In the entries below, which lines run from the one containing "SIDES, RINGS = 24, 12" to the one containing "t = d / length"? Copy exactly those lines, ends included, and no others.
##### MATERIAL SUPPLIED #####
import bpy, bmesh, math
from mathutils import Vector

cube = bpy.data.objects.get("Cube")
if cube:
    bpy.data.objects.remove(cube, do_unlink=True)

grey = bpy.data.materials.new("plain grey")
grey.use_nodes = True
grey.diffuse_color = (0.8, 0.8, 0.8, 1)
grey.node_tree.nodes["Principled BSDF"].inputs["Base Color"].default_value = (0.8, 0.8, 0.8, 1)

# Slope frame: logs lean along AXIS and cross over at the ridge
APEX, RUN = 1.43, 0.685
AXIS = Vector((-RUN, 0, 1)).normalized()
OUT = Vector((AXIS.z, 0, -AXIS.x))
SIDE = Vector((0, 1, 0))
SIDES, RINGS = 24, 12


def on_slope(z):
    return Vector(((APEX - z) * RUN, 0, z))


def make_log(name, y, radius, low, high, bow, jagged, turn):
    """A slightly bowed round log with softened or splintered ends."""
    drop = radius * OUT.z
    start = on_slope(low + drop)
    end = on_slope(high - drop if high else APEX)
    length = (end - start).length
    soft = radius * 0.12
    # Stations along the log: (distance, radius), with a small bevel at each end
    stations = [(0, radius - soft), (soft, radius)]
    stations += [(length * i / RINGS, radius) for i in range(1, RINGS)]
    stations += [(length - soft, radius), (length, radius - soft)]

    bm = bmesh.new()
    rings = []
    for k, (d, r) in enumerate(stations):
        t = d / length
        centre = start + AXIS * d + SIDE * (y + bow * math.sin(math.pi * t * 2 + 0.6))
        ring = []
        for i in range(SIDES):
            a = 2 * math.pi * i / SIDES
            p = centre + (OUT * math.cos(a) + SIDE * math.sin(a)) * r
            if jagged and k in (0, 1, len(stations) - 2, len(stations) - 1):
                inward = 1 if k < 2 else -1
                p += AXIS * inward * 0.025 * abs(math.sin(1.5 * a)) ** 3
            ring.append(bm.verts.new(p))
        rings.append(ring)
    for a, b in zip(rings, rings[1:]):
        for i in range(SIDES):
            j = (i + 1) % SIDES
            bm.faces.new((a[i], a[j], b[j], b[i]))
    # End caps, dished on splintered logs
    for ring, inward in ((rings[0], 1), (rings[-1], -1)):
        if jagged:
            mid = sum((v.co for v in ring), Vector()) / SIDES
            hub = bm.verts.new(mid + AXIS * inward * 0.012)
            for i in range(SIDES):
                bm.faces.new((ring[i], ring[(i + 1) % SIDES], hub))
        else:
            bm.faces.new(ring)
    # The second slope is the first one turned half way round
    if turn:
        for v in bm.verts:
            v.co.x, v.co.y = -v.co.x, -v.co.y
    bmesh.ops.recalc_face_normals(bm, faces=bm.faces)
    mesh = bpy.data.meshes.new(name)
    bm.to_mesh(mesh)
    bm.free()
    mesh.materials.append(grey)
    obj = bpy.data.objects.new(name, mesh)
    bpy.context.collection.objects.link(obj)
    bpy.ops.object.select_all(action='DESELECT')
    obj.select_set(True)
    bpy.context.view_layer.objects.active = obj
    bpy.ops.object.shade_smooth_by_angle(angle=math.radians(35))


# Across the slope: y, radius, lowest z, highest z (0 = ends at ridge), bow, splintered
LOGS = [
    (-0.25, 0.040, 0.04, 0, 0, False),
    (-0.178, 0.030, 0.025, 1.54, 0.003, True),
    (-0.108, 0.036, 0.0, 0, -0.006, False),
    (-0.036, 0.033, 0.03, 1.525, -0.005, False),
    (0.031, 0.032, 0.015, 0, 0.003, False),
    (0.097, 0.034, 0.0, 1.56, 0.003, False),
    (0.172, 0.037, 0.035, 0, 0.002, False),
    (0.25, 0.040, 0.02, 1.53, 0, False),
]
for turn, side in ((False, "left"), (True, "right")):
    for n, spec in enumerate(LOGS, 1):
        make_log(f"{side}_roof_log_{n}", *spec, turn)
#####
- SOLUTION TO THE EXERCISE:
SIDES, RINGS = 24, 12


def on_slope(z):
    return Vector(((APEX - z) * RUN, 0, z))


def make_log(name, y, radius, low, high, bow, jagged, turn):
    """A slightly bowed round log with softened or splintered ends."""
    drop = radius * OUT.z
    start = on_slope(low + drop)
    end = on_slope(high - drop if high else APEX)
    length = (end - start).length
    soft = radius * 0.12
    # Stations along the log: (distance, radius), with a small bevel at each end
    stations = [(0, radius - soft), (soft, radius)]
    stations += [(length * i / RINGS, radius) for i in range(1, RINGS)]
    stations += [(length - soft, radius), (length, radius - soft)]

    bm = bmesh.new()
    rings = []
    for k, (d, r) in enumerate(stations):
        t = d / length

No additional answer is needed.